## What you are asked to do
Leaving the pictures aside, repeat the entries exactly.

## Source records
◆ ◆ ◆ ◆ ◆
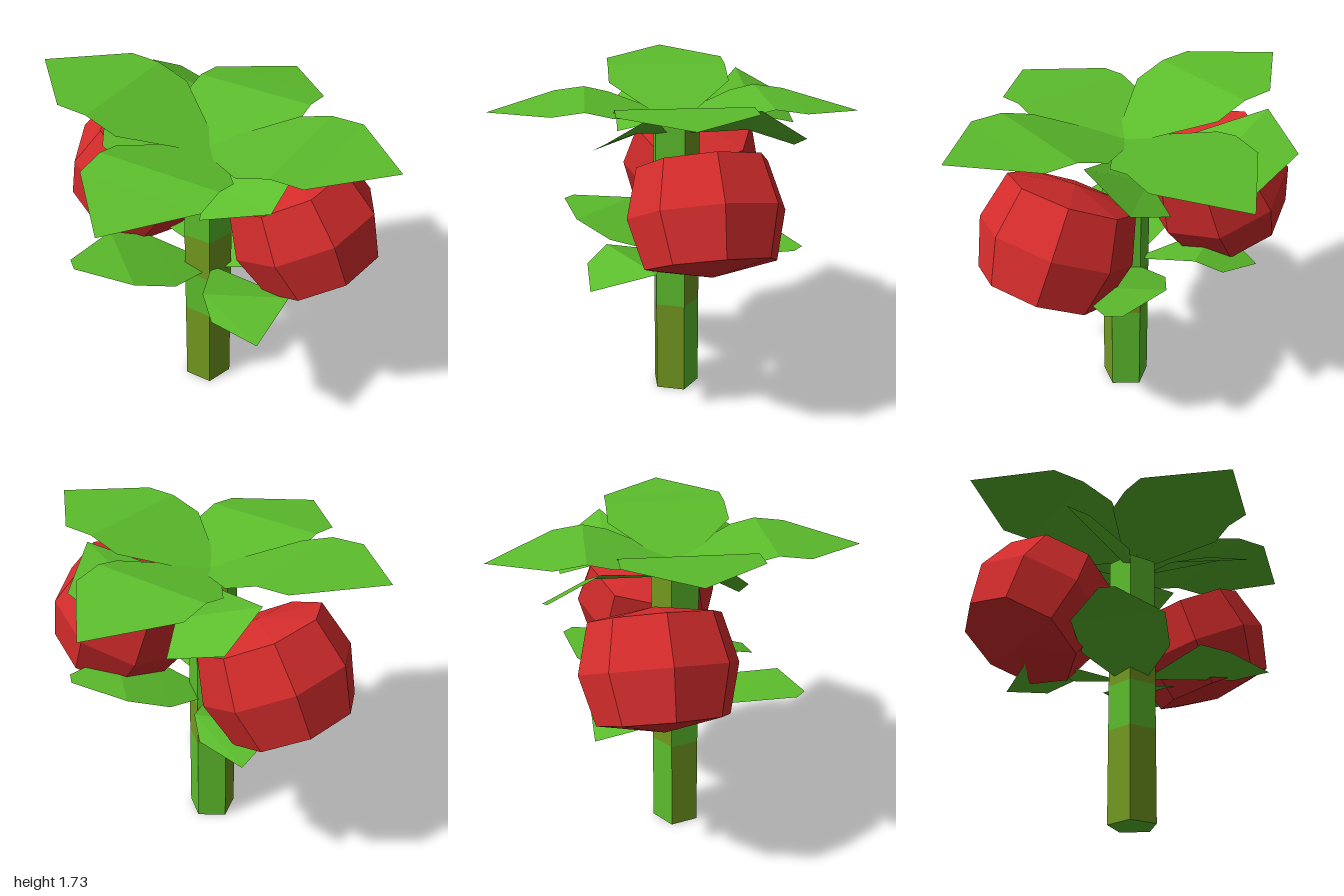
import * as THREE from 'three';

const leafGreen = new THREE.MeshStandardMaterial({ name: 'leafGreen', color: 0x5cbd2c, flatShading: true, side: THREE.DoubleSide });
const stemOlive = new THREE.MeshStandardMaterial({ name: 'stemOlive', color: 0x72991f, flatShading: true });
const berryRed = new THREE.MeshStandardMaterial({ name: 'berryRed', color: 0xd62c2c, flatShading: true });

function surface(name, points, index) {
  const geo = new THREE.BufferGeometry();
  geo.setAttribute('position', new THREE.Float32BufferAttribute(points.flat(), 3));
  geo.setIndex(index);
  geo.computeVertexNormals();
  const mesh = new THREE.Mesh(geo, leafGreen);
  mesh.name = name;
  return mesh;
}

// Leaf from cross rows [distance from stem, height, half width], growing along +z, then turned
function leaf(name, rows, angle) {
  const points = [], index = [];
  rows.forEach(([u, y, w], i) => {
    points.push([-w, y, u], [w, y, u]);
    if (i) {
      const a = 2 * i - 2;
      index.push(a, a + 2, a + 3, a, a + 3, a + 1);
    }
  });
  const mesh = surface(name, points, index);
  mesh.rotation.y = angle;
  return mesh;
}

// Leaf that widens from the stem to a fold (two ends), then drops to an outer edge (two ends)
function foldedLeaf(name, sx, sz, baseY, ...corners) {
  const points = [[0.04, baseY, 0.04], ...corners].map(([x, y, z]) => [x * sx, y, z * sz]);
  const upward = sx * sz > 0;
  return surface(name, points, upward ? [0, 2, 1, 2, 4, 3, 2, 3, 1] : [0, 1, 2, 2, 3, 4, 2, 1, 3]);
}

// Five-sided stem with colour bands that differ between the front and back sides
function makeStem() {
  const geo = new THREE.CylinderGeometry(0.13, 0.13, 1.5, 5, 6, false, -Math.PI / 5);
  const frontBands = [0, 0, 1, 0, 1, 1], backBands = [1, 0, 0, 1, 0, 0]; // top to bottom
  geo.clearGroups();
  for (let side = 0; side < 5; side++) {
    const bands = side === 2 || side === 3 ? backBands : frontBands;
    bands.forEach((m, row) => geo.addGroup((side * 6 + row) * 6, 6, m));
  }
  geo.addGroup(180, 30, 0); // end caps
  const stem = new THREE.Mesh(geo, [leafGreen, stemOlive]);
  stem.name = 'stem';
  stem.position.set(-0.012, 0.75, 0);
  return stem;
}

export function createModel() {
  const model = new THREE.Group();
  model.name = 'berryPlant';
  model.add(makeStem());

  // Two faceted berries, leaning in towards the stem
  const profile = [[0, -0.305], [0.325, -0.245], [0.39, 0], [0.325, 0.245], [0, 0.295]];
  const berryGeo = new THREE.LatheGeometry(profile.map(p => new THREE.Vector2(...p)), 8);
  for (const [name, x, z, yaw] of [['leftBerry', 0.49, -0.11, 0.1], ['rightBerry', -0.512, -0.14, Math.PI + 0.08]]) {
    const berry = new THREE.Mesh(berryGeo, berryRed);
    berry.name = name;
    berry.position.set(x, 1.15, z);
    berry.rotation.set(0, yaw, 0.445);
    model.add(berry);
  }

  // Four broad crown leaves: front and back droop, the sides rise
  const crown = [
    ['frontCrownLeaf', 0.46, 1.62, 0.62, 1.60, 0.955, 1.56, 0],
    ['leftCrownLeaf', 0.5, 1.67, 0.67, 1.672, 1, 1.68, Math.PI / 2],
    ['backCrownLeaf', 0.46, 1.615, 0.62, 1.59, 0.96, 1.53, Math.PI],
    ['rightCrownLeaf', 0.5, 1.70, 0.67, 1.71, 1, 1.73, -Math.PI / 2],
  ];
  for (const [name, u1, y1, u2, y2, u3, y3, angle] of crown) {
    const yIn = 1.51 + (y1 - 1.51) * 0.33 / u1;
    model.add(leaf(name, [[0, 1.51, 0.06], [0.33, yIn, 0.325], [u1, y1, 0.325], [u2, y2, 0.325], [u3, y3, 0]], angle));
  }

  // Four folded leaves under the crown: the x-side end is high, the z-side end low
  model.add(
    foldedLeaf('upperLeaf', 1, 1, 1.44, [0.56, 1.65, 0.15], [0.11, 1.46, 0.2], [0.54, 1.52, 0.37], [0.2, 1.40, 0.43]),
    foldedLeaf('upperLeaf', -1, 1, 1.44, [0.51, 1.65, 0.15], [0.12, 1.45, 0.15], [0.44, 1.53, 0.29], [0.2, 1.40, 0.29]),
    foldedLeaf('upperLeaf', 1, -1, 1.44, [0.49, 1.65, 0.36], [0.12, 1.47, 0.36], [0.41, 1.49, 0.60], [0.17, 1.40, 0.59]),
    foldedLeaf('upperLeaf', -1, -1, 1.44, [0.59, 1.66, 0.40], [0.15, 1.48, 0.46], [0.57, 1.52, 0.65], [0.27, 1.41, 0.68]),
  );

  // Lower leaves: one diagonal pair rises to level tips, the other folds over and droops
  const rising = [[0.06, 0.79, 0.08], [0.26, 0.86, 0.23], [0.48, 0.935, 0.24], [0.74, 0.955, 0.04]];
  for (const s of [1, -1]) {
    model.add(leaf('lowerRisingLeaf', rising, s * Math.PI / 2 + Math.PI / 4 + 0.08));
    model.add(foldedLeaf('lowerDroopingLeaf', s, s, 0.8, [0.55, 0.87, 0.14], [0.18, 0.90, 0.37], [0.54, 0.79, 0.46], [0.29, 0.84, 0.47]));
  }
  return model;
}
◆ ◆ ◆ ◆ ◆
## Written solution
import * as THREE from 'three';

const leafGreen = new THREE.MeshStandardMaterial({ name: 'leafGreen', color: 0x5cbd2c, flatShading: true, side: THREE.DoubleSide });
const stemOlive = new THREE.MeshStandardMaterial({ name: 'stemOlive', color: 0x72991f, flatShading: true });
const berryRed = new THREE.MeshStandardMaterial({ name: 'berryRed', color: 0xd62c2c, flatShading: true });

function surface(name, points, index) {
  const geo = new THREE.BufferGeometry();
  geo.setAttribute('position', new THREE.Float32BufferAttribute(points.flat(), 3));
  geo.setIndex(index);
  geo.computeVertexNormals();
  const mesh = new THREE.Mesh(geo, leafGreen);
  mesh.name = name;
  return mesh;
}

// Leaf from cross rows [distance from stem, height, half width], growing along +z, then turned
function leaf(name, rows, angle) {
  const points = [], index = [];
  rows.forEach(([u, y, w], i) => {
    points.push([-w, y, u], [w, y, u]);
    if (i) {
      const a = 2 * i - 2;
      index.push(a, a + 2, a + 3, a, a + 3, a + 1);
    }
  });
  const mesh = surface(name, points, index);
  mesh.rotation.y = angle;
  return mesh;
}

// Leaf that widens from the stem to a fold (two ends), then drops to an outer edge (two ends)
function foldedLeaf(name, sx, sz, baseY, ...corners) {
  const points = [[0.04, baseY, 0.04], ...corners].map(([x, y, z]) => [x * sx, y, z * sz]);
  const upward = sx * sz > 0;
  return surface(name, points, upward ? [0, 2, 1, 2, 4, 3, 2, 3, 1] : [0, 1, 2, 2, 3, 4, 2, 1, 3]);
}

// Five-sided stem with colour bands that differ between the front and back sides
function makeStem() {
  const geo = new THREE.CylinderGeometry(0.13, 0.13, 1.5, 5, 6, false, -Math.PI / 5);
  const frontBands = [0, 0, 1, 0, 1, 1], backBands = [1, 0, 0, 1, 0, 0]; // top to bottom
  geo.clearGroups();
  for (let side = 0; side < 5; side++) {
    const bands = side === 2 || side === 3 ? backBands : frontBands;
    bands.forEach((m, row) => geo.addGroup((side * 6 + row) * 6, 6, m));
  }
  geo.addGroup(180, 30, 0); // end caps
  const stem = new THREE.Mesh(geo, [leafGreen, stemOlive]);
  stem.name = 'stem';
  stem.position.set(-0.012, 0.75, 0);
  return stem;
}

export function createModel() {
  const model = new THREE.Group();
  model.name = 'berryPlant';
  model.add(makeStem());

  // Two faceted berries, leaning in towards the stem
  const profile = [[0, -0.305], [0.325, -0.245], [0.39, 0], [0.325, 0.245], [0, 0.295]];
  const berryGeo = new THREE.LatheGeometry(profile.map(p => new THREE.Vector2(...p)), 8);
  for (const [name, x, z, yaw] of [['leftBerry', 0.49, -0.11, 0.1], ['rightBerry', -0.512, -0.14, Math.PI + 0.08]]) {
    const berry = new THREE.Mesh(berryGeo, berryRed);
    berry.name = name;
    berry.position.set(x, 1.15, z);
    berry.rotation.set(0, yaw, 0.445);
    model.add(berry);
  }

  // Four broad crown leaves: front and back droop, the sides rise
  const crown = [
    ['frontCrownLeaf', 0.46, 1.62, 0.62, 1.60, 0.955, 1.56, 0],
    ['leftCrownLeaf', 0.5, 1.67, 0.67, 1.672, 1, 1.68, Math.PI / 2],
    ['backCrownLeaf', 0.46, 1.615, 0.62, 1.59, 0.96, 1.53, Math.PI],
    ['rightCrownLeaf', 0.5, 1.70, 0.67, 1.71, 1, 1.73, -Math.PI / 2],
  ];
  for (const [name, u1, y1, u2, y2, u3, y3, angle] of crown) {
    const yIn = 1.51 + (y1 - 1.51) * 0.33 / u1;
    model.add(leaf(name, [[0, 1.51, 0.06], [0.33, yIn, 0.325], [u1, y1, 0.325], [u2, y2, 0.325], [u3, y3, 0]], angle));
  }

  // Four folded leaves under the crown: the x-side end is high, the z-side end low
  model.add(
    foldedLeaf('upperLeaf', 1, 1, 1.44, [0.56, 1.65, 0.15], [0.11, 1.46, 0.2], [0.54, 1.52, 0.37], [0.2, 1.40, 0.43]),
    foldedLeaf('upperLeaf', -1, 1, 1.44, [0.51, 1.65, 0.15], [0.12, 1.45, 0.15], [0.44, 1.53, 0.29], [0.2, 1.40, 0.29]),
    foldedLeaf('upperLeaf', 1, -1, 1.44, [0.49, 1.65, 0.36], [0.12, 1.47, 0.36], [0.41, 1.49, 0.60], [0.17, 1.40, 0.59]),
    foldedLeaf('upperLeaf', -1, -1, 1.44, [0.59, 1.66, 0.40], [0.15, 1.48, 0.46], [0.57, 1.52, 0.65], [0.27, 1.41, 0.68]),
  );

  // Lower leaves: one diagonal pair rises to level tips, the other folds over and droops
  const rising = [[0.06, 0.79, 0.08], [0.26, 0.86, 0.23], [0.48, 0.935, 0.24], [0.74, 0.955, 0.04]];
  for (const s of [1, -1]) {
    model.add(leaf('lowerRisingLeaf', rising, s * Math.PI / 2 + Math.PI / 4 + 0.08));
    model.add(foldedLeaf('lowerDroopingLeaf', s, s, 0.8, [0.55, 0.87, 0.14], [0.18, 0.90, 0.37], [0.54, 0.79, 0.46], [0.29, 0.84, 0.47]));
  }
  return model;
}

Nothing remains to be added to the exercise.